REQUIREMENT »
Range to reproduce from the entries below: the line with "# gate hinge", the line with "0.585), (0.797, 0.39))", and every line in between. Give them exactly and give nothing else.
[RECORDS SUPPLIED Boundary: Start]
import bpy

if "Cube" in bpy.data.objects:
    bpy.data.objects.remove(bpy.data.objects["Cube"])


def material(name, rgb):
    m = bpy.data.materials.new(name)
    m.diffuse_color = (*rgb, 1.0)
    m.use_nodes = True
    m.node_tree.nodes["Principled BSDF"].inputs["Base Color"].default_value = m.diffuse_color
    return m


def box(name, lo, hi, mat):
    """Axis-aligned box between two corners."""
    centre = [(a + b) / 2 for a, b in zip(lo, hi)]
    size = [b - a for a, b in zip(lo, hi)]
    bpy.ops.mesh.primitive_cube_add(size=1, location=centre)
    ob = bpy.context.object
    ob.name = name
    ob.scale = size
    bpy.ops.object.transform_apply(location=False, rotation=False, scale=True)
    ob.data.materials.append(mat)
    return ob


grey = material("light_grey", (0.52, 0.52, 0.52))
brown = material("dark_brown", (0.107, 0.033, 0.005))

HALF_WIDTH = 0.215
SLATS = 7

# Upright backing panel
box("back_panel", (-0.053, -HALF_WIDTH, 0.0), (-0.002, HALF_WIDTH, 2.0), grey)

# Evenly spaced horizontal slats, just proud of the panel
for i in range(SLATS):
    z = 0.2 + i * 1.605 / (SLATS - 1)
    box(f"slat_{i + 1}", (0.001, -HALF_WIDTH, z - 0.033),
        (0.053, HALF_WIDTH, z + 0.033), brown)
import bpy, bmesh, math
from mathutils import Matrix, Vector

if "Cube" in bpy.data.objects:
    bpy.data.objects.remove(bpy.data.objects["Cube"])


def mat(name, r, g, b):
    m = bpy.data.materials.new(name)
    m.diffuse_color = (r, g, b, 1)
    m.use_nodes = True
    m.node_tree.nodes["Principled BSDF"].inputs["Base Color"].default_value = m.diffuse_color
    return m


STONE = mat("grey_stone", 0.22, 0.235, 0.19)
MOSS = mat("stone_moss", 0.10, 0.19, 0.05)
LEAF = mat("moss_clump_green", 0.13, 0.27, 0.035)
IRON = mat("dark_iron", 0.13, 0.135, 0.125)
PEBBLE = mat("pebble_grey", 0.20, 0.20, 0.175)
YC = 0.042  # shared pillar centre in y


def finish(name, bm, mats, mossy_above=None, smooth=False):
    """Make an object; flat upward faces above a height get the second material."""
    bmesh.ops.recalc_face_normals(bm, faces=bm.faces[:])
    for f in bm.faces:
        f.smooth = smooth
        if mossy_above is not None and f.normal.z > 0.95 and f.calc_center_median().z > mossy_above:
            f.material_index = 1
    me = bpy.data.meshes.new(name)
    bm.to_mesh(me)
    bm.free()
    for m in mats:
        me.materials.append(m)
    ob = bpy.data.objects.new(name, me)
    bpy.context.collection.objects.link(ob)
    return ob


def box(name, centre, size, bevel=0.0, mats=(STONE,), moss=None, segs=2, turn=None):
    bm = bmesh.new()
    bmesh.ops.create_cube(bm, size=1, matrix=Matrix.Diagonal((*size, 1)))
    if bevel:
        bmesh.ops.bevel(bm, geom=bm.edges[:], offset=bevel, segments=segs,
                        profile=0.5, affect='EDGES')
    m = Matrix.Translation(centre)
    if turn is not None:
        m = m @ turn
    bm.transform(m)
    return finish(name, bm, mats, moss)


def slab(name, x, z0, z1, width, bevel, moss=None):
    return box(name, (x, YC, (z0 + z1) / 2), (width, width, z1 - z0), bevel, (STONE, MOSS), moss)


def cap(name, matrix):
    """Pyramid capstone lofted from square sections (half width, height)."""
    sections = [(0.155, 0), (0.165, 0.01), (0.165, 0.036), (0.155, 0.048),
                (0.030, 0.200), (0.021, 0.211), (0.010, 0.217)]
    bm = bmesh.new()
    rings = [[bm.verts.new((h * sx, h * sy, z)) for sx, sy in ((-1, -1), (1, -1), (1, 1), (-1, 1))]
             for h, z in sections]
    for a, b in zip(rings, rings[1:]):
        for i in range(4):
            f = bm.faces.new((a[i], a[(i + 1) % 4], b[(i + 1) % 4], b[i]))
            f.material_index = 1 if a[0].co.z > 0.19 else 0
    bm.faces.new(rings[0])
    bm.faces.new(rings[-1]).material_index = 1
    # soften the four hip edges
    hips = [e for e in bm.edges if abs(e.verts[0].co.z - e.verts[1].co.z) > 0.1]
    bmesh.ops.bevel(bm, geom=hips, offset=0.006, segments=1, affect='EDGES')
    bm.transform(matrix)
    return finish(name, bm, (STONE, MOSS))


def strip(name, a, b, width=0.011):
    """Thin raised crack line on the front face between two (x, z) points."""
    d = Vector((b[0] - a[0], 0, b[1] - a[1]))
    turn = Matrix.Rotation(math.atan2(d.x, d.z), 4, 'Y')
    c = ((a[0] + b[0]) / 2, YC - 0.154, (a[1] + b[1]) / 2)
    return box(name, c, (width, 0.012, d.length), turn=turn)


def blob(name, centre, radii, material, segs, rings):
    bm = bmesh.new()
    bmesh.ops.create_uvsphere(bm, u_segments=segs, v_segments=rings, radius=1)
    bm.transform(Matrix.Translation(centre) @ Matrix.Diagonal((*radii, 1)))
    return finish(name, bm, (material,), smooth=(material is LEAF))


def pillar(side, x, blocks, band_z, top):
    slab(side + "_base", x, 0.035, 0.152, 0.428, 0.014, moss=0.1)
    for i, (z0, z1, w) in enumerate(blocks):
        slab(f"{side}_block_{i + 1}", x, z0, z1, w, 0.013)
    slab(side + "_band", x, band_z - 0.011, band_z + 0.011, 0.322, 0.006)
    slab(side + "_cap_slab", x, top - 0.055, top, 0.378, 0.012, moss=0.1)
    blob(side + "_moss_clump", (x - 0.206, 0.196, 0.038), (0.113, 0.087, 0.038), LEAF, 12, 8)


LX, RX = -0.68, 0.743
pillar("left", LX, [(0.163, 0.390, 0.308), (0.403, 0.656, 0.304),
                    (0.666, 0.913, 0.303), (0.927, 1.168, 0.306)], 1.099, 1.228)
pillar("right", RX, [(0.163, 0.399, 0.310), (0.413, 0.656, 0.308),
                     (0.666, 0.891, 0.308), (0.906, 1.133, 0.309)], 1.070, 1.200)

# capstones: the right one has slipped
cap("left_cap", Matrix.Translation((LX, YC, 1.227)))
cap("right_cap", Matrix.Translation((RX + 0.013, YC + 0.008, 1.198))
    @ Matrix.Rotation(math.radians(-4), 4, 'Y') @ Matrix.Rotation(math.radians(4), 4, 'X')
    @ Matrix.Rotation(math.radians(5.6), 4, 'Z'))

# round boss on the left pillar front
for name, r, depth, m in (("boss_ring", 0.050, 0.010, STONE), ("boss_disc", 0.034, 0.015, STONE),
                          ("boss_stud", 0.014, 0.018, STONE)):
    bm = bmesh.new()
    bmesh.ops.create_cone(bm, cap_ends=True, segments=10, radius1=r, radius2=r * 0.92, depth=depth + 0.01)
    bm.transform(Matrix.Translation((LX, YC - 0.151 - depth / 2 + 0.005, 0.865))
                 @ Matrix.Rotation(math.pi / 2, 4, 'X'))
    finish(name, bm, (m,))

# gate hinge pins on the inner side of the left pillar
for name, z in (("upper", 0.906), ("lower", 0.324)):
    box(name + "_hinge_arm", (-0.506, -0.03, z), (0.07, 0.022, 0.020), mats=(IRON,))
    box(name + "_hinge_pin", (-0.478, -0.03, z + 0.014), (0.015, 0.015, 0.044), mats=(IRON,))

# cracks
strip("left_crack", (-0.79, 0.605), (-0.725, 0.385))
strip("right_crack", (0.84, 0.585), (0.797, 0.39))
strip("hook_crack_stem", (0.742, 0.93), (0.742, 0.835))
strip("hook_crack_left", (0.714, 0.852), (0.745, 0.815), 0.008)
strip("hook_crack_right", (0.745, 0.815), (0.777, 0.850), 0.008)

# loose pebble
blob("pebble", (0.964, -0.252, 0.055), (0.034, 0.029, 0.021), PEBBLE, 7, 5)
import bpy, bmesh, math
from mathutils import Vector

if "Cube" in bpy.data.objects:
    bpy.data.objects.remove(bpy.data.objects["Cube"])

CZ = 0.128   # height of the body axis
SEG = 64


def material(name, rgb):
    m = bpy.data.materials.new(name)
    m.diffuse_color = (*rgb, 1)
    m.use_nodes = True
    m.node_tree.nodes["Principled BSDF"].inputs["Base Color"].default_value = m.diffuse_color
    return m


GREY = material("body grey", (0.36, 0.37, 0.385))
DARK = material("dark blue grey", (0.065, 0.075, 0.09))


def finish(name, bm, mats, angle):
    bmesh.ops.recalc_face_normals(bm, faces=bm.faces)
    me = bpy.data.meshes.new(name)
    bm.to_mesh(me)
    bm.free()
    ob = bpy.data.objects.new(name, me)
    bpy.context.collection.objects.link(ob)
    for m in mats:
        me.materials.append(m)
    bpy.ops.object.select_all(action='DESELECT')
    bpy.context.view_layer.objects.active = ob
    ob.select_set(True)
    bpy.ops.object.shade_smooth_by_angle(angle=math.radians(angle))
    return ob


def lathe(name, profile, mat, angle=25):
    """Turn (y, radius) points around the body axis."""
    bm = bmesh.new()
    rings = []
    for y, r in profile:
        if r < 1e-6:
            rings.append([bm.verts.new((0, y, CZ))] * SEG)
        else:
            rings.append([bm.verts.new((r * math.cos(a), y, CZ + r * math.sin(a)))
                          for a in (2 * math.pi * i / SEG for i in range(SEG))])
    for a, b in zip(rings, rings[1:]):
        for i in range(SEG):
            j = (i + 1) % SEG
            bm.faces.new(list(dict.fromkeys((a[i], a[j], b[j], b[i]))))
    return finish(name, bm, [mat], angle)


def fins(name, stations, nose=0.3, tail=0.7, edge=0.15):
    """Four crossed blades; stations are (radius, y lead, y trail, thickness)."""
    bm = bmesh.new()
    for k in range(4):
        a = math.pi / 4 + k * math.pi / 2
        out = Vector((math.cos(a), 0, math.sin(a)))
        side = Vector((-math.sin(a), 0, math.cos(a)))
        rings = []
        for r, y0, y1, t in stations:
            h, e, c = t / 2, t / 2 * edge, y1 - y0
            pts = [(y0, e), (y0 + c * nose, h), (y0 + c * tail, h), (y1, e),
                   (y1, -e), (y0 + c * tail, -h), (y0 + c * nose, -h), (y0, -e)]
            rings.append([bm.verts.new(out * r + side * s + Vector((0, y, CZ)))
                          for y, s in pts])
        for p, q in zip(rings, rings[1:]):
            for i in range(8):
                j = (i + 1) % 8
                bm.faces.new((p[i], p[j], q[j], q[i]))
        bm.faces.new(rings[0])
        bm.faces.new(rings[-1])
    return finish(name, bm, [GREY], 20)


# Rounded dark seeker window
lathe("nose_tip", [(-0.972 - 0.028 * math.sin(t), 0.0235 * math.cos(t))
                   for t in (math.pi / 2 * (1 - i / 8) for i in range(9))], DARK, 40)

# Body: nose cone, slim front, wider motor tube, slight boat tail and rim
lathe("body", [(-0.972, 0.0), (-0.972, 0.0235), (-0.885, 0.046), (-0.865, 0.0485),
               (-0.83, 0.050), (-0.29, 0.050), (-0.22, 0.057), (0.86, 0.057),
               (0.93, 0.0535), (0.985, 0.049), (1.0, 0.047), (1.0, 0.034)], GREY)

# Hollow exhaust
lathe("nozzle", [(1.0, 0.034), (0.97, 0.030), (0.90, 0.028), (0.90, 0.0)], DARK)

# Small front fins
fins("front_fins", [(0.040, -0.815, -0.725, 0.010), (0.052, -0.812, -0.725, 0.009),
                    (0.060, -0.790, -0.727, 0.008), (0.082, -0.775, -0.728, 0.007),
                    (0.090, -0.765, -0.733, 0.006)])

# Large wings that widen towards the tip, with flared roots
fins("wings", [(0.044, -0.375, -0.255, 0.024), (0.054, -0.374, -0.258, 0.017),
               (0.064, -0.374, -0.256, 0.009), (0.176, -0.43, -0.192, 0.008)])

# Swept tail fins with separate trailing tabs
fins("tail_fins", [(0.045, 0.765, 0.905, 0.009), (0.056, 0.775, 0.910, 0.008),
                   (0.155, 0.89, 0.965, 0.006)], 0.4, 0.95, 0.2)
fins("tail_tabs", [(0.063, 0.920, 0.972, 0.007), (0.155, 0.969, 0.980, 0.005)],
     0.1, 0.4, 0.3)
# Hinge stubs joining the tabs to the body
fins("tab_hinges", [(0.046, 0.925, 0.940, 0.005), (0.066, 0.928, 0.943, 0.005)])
[RECORDS SUPPLIED Boundary: End]
OUTPUT FOR THIS TASK »
# gate hinge pins on the inner side of the left pillar
for name, z in (("upper", 0.906), ("lower", 0.324)):
    box(name + "_hinge_arm", (-0.506, -0.03, z), (0.07, 0.022, 0.020), mats=(IRON,))
    box(name + "_hinge_pin", (-0.478, -0.03, z + 0.014), (0.015, 0.015, 0.044), mats=(IRON,))

# cracks
strip("left_crack", (-0.79, 0.605), (-0.725, 0.385))
strip("right_crack", (0.84, 0.585), (0.797, 0.39))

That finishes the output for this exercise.